== WHAT IS BEING ASKED ==
Lift out all lines below that contain "name".

(Dataset entries)
------------------------------------
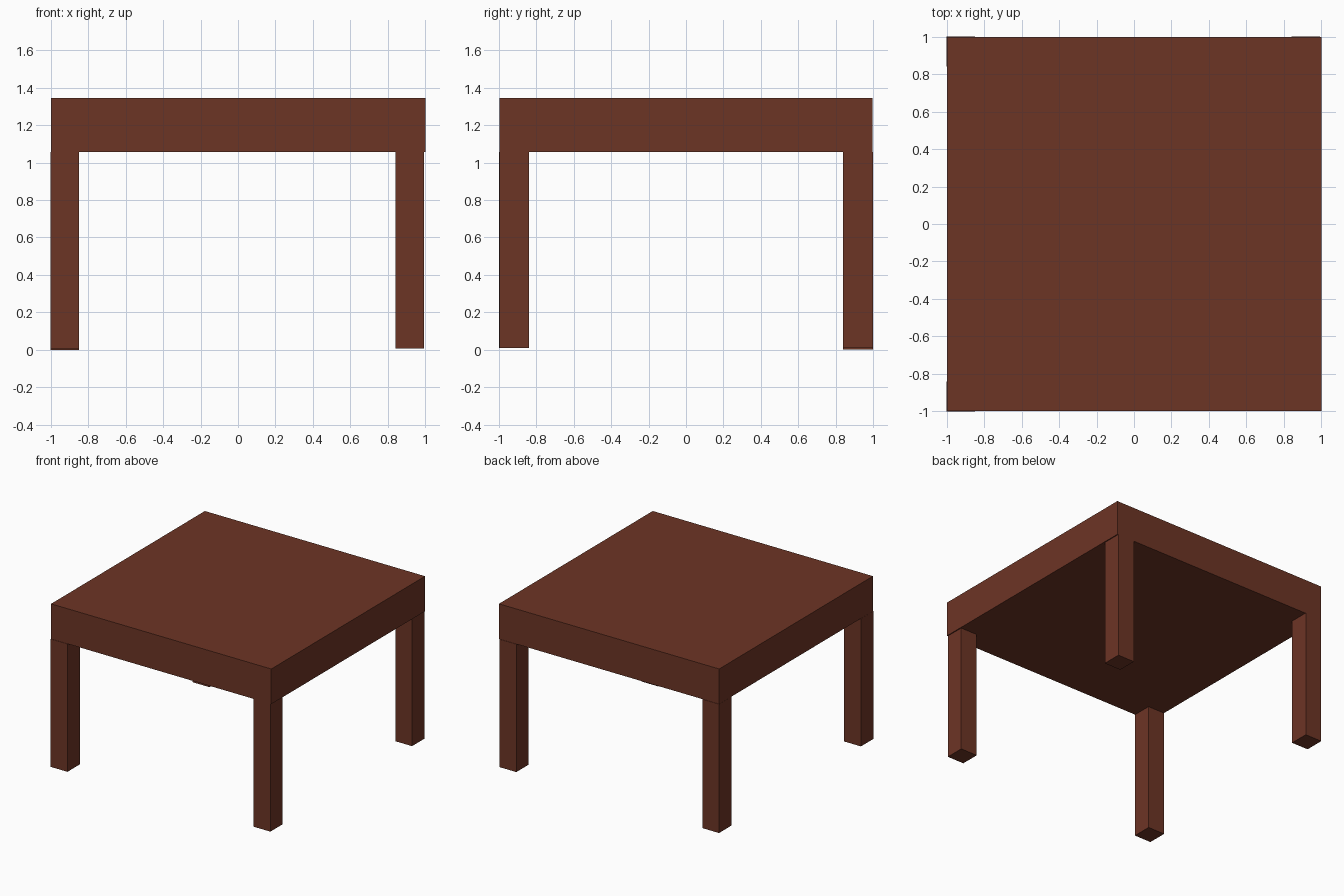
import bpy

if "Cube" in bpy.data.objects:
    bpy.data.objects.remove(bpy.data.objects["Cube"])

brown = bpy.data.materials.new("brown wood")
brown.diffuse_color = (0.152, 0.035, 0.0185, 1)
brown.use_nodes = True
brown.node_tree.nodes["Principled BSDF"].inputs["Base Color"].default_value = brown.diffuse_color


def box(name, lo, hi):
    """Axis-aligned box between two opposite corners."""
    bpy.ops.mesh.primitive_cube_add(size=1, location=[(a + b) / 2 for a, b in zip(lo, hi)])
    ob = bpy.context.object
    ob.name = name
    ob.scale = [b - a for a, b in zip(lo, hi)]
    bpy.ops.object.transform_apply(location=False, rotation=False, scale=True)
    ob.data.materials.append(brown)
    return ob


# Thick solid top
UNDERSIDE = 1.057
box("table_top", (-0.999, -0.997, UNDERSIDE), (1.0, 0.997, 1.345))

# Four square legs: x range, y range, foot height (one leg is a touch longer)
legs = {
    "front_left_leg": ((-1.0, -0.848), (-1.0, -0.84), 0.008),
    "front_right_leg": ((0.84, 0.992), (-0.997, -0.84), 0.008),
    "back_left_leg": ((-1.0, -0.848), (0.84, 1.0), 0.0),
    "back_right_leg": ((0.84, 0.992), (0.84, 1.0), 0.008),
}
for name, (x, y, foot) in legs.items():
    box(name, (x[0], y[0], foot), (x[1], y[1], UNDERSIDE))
------------------------------------
== REPLY TO THE EXERCISE ==
def box(name, lo, hi):
    ob.name = name
for name, (x, y, foot) in legs.items():
    box(name, (x[0], y[0], foot), (x[1], y[1], UNDERSIDE))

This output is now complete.